■ EXERCISE PROMPT:
Retrieve all lines below that have the string "from".

■ SUPPLIED INFORMATION:

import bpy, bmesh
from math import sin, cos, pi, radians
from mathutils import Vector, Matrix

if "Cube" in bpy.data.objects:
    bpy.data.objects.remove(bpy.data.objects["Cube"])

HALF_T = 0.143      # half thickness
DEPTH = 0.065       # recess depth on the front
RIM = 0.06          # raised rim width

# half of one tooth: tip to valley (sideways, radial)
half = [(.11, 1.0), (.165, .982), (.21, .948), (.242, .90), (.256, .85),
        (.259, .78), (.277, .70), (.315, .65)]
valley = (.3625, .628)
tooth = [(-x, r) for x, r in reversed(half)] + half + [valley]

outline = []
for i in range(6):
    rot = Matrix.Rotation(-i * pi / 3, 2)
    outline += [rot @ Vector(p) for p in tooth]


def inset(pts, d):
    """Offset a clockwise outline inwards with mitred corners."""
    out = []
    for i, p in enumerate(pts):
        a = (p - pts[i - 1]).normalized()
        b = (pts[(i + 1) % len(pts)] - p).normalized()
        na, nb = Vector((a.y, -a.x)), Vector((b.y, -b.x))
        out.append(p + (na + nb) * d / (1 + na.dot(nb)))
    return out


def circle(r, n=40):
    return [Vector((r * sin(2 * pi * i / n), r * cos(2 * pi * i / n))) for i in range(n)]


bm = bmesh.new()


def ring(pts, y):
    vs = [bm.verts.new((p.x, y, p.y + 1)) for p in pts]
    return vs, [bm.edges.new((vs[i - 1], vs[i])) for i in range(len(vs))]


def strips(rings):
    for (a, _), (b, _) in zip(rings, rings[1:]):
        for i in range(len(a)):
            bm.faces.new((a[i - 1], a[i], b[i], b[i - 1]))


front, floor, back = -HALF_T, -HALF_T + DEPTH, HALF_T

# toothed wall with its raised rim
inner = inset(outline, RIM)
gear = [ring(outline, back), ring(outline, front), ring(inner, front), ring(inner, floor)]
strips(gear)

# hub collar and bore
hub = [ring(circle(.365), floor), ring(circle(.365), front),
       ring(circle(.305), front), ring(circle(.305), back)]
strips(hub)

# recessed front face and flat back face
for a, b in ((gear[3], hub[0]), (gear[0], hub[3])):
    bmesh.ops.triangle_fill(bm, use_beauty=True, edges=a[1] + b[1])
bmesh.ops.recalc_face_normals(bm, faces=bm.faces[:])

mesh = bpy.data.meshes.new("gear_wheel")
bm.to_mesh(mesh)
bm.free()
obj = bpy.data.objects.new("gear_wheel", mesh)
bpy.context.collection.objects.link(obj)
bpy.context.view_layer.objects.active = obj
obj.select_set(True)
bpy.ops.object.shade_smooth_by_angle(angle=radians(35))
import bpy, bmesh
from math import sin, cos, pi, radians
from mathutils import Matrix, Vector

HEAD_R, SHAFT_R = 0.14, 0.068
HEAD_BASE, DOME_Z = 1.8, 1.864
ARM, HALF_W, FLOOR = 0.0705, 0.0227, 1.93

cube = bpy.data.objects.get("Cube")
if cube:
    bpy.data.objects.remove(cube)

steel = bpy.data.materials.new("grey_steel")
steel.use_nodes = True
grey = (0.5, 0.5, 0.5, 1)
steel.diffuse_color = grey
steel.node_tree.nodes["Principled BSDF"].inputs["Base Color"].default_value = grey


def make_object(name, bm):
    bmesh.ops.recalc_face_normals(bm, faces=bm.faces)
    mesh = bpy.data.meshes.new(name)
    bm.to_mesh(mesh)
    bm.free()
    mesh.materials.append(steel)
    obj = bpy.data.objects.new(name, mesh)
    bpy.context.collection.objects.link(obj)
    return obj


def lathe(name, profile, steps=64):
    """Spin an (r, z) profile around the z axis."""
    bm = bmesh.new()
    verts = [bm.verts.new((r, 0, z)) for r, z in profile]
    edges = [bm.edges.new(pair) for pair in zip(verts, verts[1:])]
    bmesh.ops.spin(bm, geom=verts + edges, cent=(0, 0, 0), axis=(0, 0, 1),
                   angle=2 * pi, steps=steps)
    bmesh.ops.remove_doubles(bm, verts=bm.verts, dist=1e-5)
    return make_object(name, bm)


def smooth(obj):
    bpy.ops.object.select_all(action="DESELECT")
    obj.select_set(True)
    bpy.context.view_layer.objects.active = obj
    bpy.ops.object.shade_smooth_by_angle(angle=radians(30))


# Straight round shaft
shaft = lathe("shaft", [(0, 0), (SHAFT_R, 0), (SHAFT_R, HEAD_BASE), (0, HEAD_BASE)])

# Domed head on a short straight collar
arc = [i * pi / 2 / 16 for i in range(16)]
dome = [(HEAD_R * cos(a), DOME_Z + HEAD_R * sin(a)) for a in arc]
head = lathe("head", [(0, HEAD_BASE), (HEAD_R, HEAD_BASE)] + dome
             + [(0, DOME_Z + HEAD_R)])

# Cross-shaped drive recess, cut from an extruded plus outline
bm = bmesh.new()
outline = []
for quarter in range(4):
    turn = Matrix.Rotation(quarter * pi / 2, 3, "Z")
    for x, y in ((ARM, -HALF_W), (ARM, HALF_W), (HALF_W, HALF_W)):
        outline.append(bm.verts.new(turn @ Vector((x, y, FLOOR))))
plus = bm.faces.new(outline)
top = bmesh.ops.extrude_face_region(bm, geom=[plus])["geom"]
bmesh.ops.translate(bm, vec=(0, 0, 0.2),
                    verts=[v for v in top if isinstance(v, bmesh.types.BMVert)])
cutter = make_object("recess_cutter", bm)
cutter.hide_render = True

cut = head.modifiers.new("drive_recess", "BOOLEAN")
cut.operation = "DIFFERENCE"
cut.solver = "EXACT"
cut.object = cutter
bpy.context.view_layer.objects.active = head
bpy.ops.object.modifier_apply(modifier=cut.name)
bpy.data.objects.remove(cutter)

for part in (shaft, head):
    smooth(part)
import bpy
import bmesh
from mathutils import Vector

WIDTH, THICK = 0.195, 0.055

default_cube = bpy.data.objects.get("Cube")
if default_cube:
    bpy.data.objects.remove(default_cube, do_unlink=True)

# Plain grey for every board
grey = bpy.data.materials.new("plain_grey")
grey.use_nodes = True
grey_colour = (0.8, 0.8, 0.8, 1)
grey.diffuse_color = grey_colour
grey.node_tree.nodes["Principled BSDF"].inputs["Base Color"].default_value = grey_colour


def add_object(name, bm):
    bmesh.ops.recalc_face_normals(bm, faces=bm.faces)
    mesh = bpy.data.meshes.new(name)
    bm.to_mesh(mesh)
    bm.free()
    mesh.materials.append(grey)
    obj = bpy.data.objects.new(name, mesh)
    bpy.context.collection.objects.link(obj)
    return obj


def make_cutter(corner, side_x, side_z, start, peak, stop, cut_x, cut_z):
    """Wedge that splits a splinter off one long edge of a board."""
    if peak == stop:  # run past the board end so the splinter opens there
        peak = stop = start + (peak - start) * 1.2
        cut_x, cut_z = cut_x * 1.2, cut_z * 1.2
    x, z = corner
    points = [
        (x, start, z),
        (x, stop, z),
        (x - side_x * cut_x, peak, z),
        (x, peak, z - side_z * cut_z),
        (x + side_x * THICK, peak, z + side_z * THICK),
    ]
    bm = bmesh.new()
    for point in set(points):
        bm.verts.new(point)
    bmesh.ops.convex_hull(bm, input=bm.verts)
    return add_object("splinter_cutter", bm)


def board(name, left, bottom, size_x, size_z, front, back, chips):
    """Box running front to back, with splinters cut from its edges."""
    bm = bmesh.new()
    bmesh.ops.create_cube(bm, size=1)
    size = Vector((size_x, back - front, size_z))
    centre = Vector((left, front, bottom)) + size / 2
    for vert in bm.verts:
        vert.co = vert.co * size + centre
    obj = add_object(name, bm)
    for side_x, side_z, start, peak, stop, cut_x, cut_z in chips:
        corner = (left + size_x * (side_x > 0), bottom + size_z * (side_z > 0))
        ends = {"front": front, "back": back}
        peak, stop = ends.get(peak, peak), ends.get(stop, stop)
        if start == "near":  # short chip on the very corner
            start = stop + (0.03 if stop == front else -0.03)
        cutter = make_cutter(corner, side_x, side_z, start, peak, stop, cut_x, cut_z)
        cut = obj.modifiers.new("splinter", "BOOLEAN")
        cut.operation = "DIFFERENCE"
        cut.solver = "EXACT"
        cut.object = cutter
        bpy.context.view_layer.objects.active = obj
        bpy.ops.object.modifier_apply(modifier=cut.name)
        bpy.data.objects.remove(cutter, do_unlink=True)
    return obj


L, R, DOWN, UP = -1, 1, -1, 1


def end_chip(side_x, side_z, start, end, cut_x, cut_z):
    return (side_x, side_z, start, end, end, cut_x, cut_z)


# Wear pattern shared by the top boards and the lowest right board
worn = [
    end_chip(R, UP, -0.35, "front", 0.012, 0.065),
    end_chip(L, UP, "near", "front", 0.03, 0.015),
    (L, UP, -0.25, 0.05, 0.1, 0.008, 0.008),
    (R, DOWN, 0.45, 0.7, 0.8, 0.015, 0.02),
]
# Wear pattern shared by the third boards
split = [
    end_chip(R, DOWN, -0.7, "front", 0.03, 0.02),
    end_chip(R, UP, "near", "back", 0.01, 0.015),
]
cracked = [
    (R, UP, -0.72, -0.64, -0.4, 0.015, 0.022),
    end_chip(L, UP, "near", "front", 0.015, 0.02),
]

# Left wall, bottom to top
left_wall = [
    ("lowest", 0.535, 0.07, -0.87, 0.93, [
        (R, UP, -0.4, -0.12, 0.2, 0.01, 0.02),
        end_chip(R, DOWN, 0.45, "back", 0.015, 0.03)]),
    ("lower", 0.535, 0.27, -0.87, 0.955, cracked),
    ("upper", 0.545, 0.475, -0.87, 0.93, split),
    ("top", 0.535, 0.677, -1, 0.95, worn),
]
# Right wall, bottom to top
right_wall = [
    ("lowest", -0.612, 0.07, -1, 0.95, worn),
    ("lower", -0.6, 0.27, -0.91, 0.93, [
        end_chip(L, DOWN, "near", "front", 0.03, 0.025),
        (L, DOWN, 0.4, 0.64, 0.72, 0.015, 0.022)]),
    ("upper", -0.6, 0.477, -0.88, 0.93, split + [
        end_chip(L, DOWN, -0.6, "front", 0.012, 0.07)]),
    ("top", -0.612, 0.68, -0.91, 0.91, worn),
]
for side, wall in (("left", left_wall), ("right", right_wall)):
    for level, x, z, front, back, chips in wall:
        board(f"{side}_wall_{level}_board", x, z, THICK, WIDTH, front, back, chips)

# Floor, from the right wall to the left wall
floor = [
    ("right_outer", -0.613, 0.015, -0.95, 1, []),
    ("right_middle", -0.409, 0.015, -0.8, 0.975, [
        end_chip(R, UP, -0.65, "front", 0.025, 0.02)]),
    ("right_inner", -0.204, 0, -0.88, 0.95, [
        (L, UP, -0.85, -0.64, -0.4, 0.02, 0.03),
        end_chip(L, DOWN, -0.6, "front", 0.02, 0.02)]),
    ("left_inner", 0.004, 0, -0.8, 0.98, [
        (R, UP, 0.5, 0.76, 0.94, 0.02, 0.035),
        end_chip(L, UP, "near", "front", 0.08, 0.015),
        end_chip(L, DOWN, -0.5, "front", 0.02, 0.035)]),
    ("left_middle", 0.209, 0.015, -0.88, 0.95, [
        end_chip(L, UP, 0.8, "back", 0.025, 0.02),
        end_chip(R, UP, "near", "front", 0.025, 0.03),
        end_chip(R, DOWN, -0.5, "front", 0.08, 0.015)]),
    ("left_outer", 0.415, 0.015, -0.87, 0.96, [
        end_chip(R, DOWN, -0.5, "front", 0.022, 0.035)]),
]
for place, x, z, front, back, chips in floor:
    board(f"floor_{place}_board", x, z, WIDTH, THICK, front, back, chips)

■ REPLY TO THE EXERCISE:
from math import sin, cos, pi, radians
from mathutils import Vector, Matrix
from math import sin, cos, pi, radians
from mathutils import Matrix, Vector
# Cross-shaped drive recess, cut from an extruded plus outline
from mathutils import Vector
    """Box running front to back, with splinters cut from its edges."""
# Floor, from the right wall to the left wall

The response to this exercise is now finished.